But we think the devise to Franklin without any limitation, under the Act of 1184, then Chapter 122, Sec. 10, of the Revised Statutes, and now Section 2180 of The Code, was a deivise in fee simple, with a condition of defeasance, that if he died without leaving heirs of his body, his fee simple estate should be defeated and the land should go to the three children of L. S. Whitfield, named in the will. Thei public law •enters intoi and becomes a part of every transaction and conveyance. McCless v. Meekins, 117 N. C., 34, and Chapter 122, Sec. 10, of the Revised Statutes) was then in force. Therefore, Item 15 must read as if it had been written to Franklin Whitfield, his heirs and assigns forever, but upon condition that if the said Franklin Whitfield shall die without leaving heirs of his body, then, and in that event, to the-heirs of L. S. Whitfield. This is written in the will by the Statute of 1784. So, if the contingency had happened, upon, which the condition was to take effect (dying without heirs of his body) the lands would have gone to “Hazzard Whitfield, Cicero Whitfield and Lewis Whitfield,” sons of L. S. Whitfield, deceased. So, it would seem, that the plaintiffs in no' event could take the land under the will of the testator, Lewis Whitfield. If Franklin died leaving heirs of his body, *151the contingency never happened by which his fee simple estate was to be reduced to a life estate, and h& was the fee simple owner. And if it had happened, then the land was to go to the heirs of L. S. Whitfield. Franklin died leaving heirs of his body (the plaintiffs in this action), and the land did not go over to the heirs of L. S. Whitfield. The plaintiffs would have inherited it from their father, Franklin, but he sold and conveyed it to the defendants with full covenants of warranty, and the plaintiffs have no interest whatever in it.
The authorities cited by the plaintiffs are not in point. They are as to the time when the contingency must happen; and there is no such question in this case, as that is fixed by the will to be at the death of Franklin'.

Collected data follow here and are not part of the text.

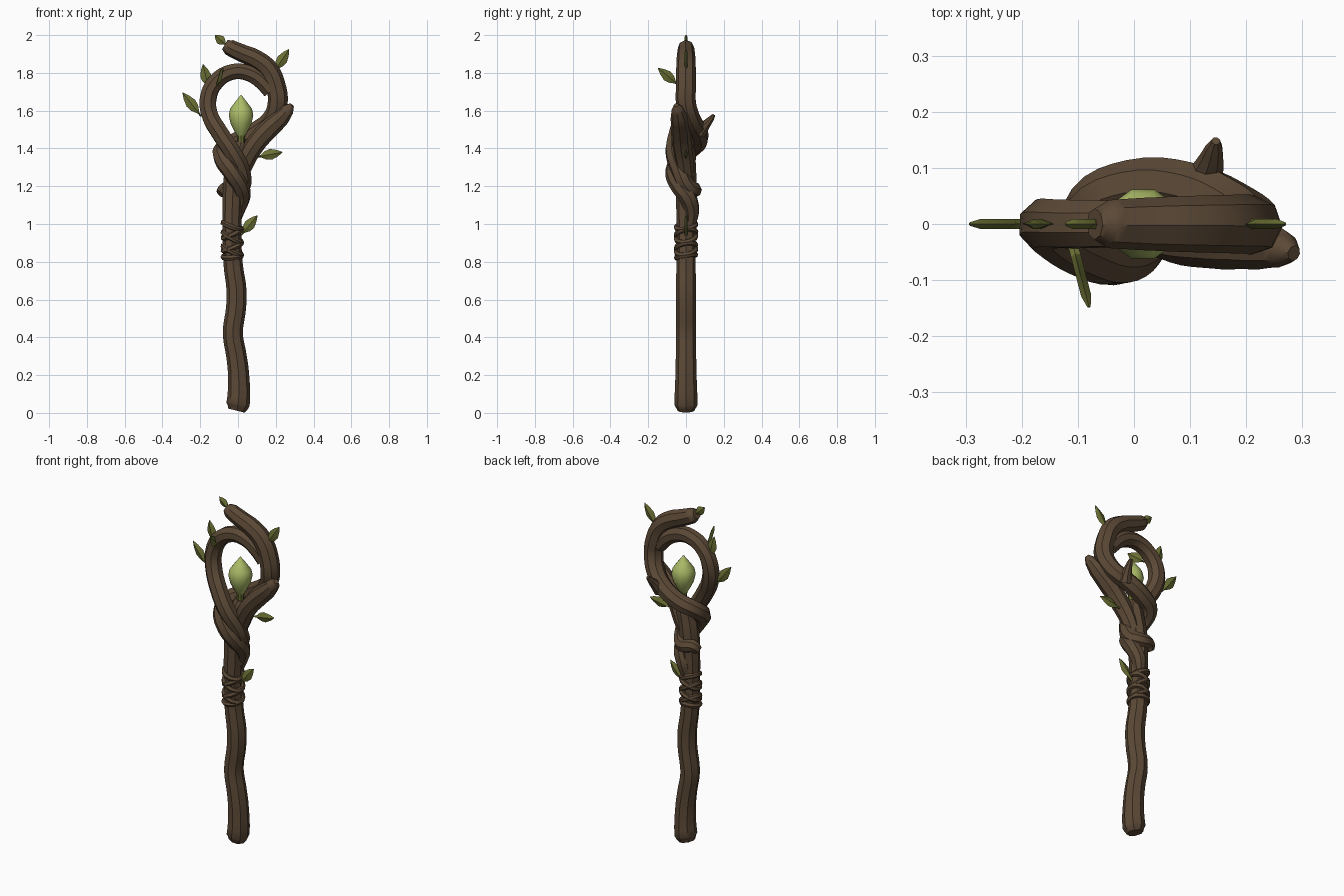
import bpy, bmesh, math
from mathutils import Vector, Matrix

if "Cube" in bpy.data.objects:
    bpy.data.objects.remove(bpy.data.objects["Cube"])


def mat(name, col):
    m = bpy.data.materials.new(name)
    m.diffuse_color = (*col, 1)
    m.use_nodes = True
    m.node_tree.nodes["Principled BSDF"].inputs["Base Color"].default_value = m.diffuse_color
    return m


BARK = mat("brown bark", (0.105, 0.066, 0.037))
LEAF = mat("olive leaf", (0.15, 0.165, 0.035))
BUD = mat("pale green bud", (0.42, 0.51, 0.14))


def finish(name, mesh, m, angle=40):
    ob = bpy.data.objects.new(name, mesh)
    bpy.context.collection.objects.link(ob)
    mesh.materials.clear()
    mesh.materials.append(m)
    bpy.ops.object.select_all(action='DESELECT')
    ob.select_set(True)
    bpy.context.view_layer.objects.active = ob
    bpy.ops.object.shade_smooth_by_angle(angle=math.radians(angle))
    return ob


def tube(name, pts, m=BARK, cyclic=False, res=4, sides=2):
    """Swept round branch; pts are (x, y, z, radius)."""
    cu = bpy.data.curves.new(name, 'CURVE')
    cu.dimensions = '3D'
    cu.bevel_depth = 1.0
    cu.bevel_resolution = sides
    cu.use_fill_caps = True
    cu.resolution_u = res
    sp = cu.splines.new('BEZIER')
    sp.bezier_points.add(len(pts) - 1)
    for b, p in zip(sp.bezier_points, pts):
        b.co = p[:3]
        b.radius = p[3]
        b.handle_left_type = b.handle_right_type = 'AUTO'
    sp.use_cyclic_u = cyclic
    tmp = bpy.data.objects.new(name + "_tmp", cu)
    bpy.context.collection.objects.link(tmp)
    dg = bpy.context.evaluated_depsgraph_get()
    mesh = bpy.data.meshes.new_from_object(tmp.evaluated_get(dg))
    bpy.data.objects.remove(tmp)
    return finish(name, mesh, m)


def leaf(name, base, tip, normal=(0, 1, 0), width=0.064):
    """Thin pointed leaf with a raised midrib and a short stalk."""
    base, tip, n = Vector(base), Vector(tip), Vector(normal)
    d = tip - base
    side = d.cross(n).normalized()
    n = side.cross(d).normalized()
    bm = bmesh.new()
    rows = []
    for t, w in ((0, .12), (.15, .2), (.35, .8), (.55, 1), (.8, .6), (1, .06)):
        c = base + d * t
        h = 0.009 if t < 1 else 0.003
        rows.append([bm.verts.new(c + v) for v in (
            side * w * width / 2, n * h, -side * w * width / 2, -n * h)])
    for a, b in zip(rows, rows[1:]):
        for i in range(4):
            j = (i + 1) % 4
            bm.faces.new((a[i], a[j], b[j], b[i]))
    bm.faces.new(rows[0])
    bm.faces.new(rows[-1])
    bmesh.ops.recalc_face_normals(bm, faces=bm.faces)
    me = bpy.data.meshes.new(name)
    bm.to_mesh(me)
    bm.free()
    finish(name, me, LEAF, 25)


# Wavy main shaft
tube("shaft", [
    (-.008, 0, .012, .045), (.0, 0, .045, .062), (.003, 0, .2, .056), (-.008, 0, .3, .054),
    (-.027, 0, .42, .053), (-.01, 0, .56, .053), (-.008, 0, .65, .053), (-.025, 0, .78, .051),
    (-.032, 0, .95, .049), (-.03, 0, 1.1, .052), (-.02, 0, 1.25, .055),
    (.0, 0, 1.36, .052), (.015, .01, 1.43, .035)])

# Left strand: twists up round the shaft and forms the ring
tube("ring_branch", [
    (-.095, .02, 1.16, .025), (-.07, .035, 1.185, .036), (-.01, .04, 1.18, .042),
    (.02, .005, 1.2, .046), (.015, -.035, 1.29, .048), (-.03, -.062, 1.38, .048),
    (-.095, -.045, 1.48, .048), (-.15, -.012, 1.58, .047), (-.157, 0, 1.67, .047),
    (-.115, 0, 1.755, .046), (-.03, 0, 1.805, .044), (.05, 0, 1.8, .044),
    (.12, 0, 1.76, .045), (.17, 0, 1.7, .04)])

# Right strand: twists up behind and becomes the top hook
tube("hook_branch", [
    (-.02, .025, 1.0, .03), (-.005, .03, 1.07, .042), (.02, .01, 1.14, .046),
    (.012, -.035, 1.2, .047), (-.03, -.062, 1.27, .048), (-.082, -.03, 1.35, .049),
    (-.075, .03, 1.4, .049), (.0, .066, 1.44, .05), (.1, .062, 1.495, .05),
    (.18, .025, 1.56, .051), (.21, 0, 1.64, .053), (.2, 0, 1.73, .053),
    (.16, 0, 1.82, .052), (.09, 0, 1.875, .05), (.02, 0, 1.905, .047),
    (-.045, 0, 1.935, .043), (-.07, 0, 1.95, .028)])

# Front right strand ending in a blunt tip
tube("side_branch", [
    (-.01, .0, 1.2, .04), (.03, -.005, 1.31, .048), (.09, -.022, 1.42, .052),
    (.16, -.028, 1.5, .053), (.225, -.035, 1.56, .047), (.265, -.045, 1.605, .033),
    (.285, -.052, 1.63, .014)])

# Thorn at the back
tube("back_thorn", [
    (.12, .07, 1.48, .038), (.135, .105, 1.525, .026), (.143, .135, 1.56, .016),
    (.146, .148, 1.578, .008)])

# Crossing vine wraps on the grip
for i, (z, tilt) in enumerate(((.83, .1), (.86, -.45), (.88, .4), (.93, -.5), (.95, .45), (.99, -.35))):
    tube(f"vine_wrap_{i + 1}", [
        (-.03 + .048 * math.cos(a), .05 * math.sin(a),
         z + .048 * math.cos(a) * math.tan(tilt) + .008 * math.sin(a), .015)
        for a in [k * math.tau / 8 for k in range(8)]], cyclic=True, res=3, sides=1)

# Glowing bud: turned profile with a pointed top
bm = bmesh.new()
rings, N = [], 10
for r, z in ((.016, 1.46), (.035, 1.49), (.055, 1.53), (.065, 1.575),
             (.058, 1.61), (.032, 1.645), (.012, 1.67), (.003, 1.682)):
    rings.append([bm.verts.new((.016 + r * math.cos(k * math.tau / N),
                                r * math.sin(k * math.tau / N), z)) for k in range(N)])
for a, b in zip(rings, rings[1:]):
    for k in range(N):
        bm.faces.new((a[k], a[(k + 1) % N], b[(k + 1) % N], b[k]))
bm.faces.new(rings[0][::-1])
bm.faces.new(rings[-1])
me = bpy.data.meshes.new("bud")
bm.to_mesh(me)
bm.free()
finish("bud", me, BUD)
tube("bud_stem", [(.012, 0, 1.4, .022), (.016, 0, 1.44, .018), (.016, 0, 1.475, .022)], LEAF)

# Leaves: base, tip, facing
for i, (b, t, n) in enumerate((
        ((-.06, 0, 1.945), (-.122, 0, 2.0), (0, 1, 0)),
        ((.19, 0, 1.805), (.27, 0, 1.925), (0, 1, 0)),
        ((-.155, 0, 1.715), (-.185, 0, 1.845), (0, 1, 0)),
        ((-.195, 0, 1.57), (-.293, 0, 1.695), (0, 1, 0)),
        ((-.108, -.04, 1.735), (-.08, -.148, 1.825), (1, .3, 0)),
        ((.1, 0, 1.355), (.235, 0, 1.38), (0, 1, 0)),
        ((.015, 0, .94), (.102, 0, 1.045), (0, 1, 0)))):
    leaf(f"leaf_{i + 1}", b, t, n, 0.058 if i else 0.05)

The judgment must be affirmed, for the reason assigned by his Honor who tried the case below.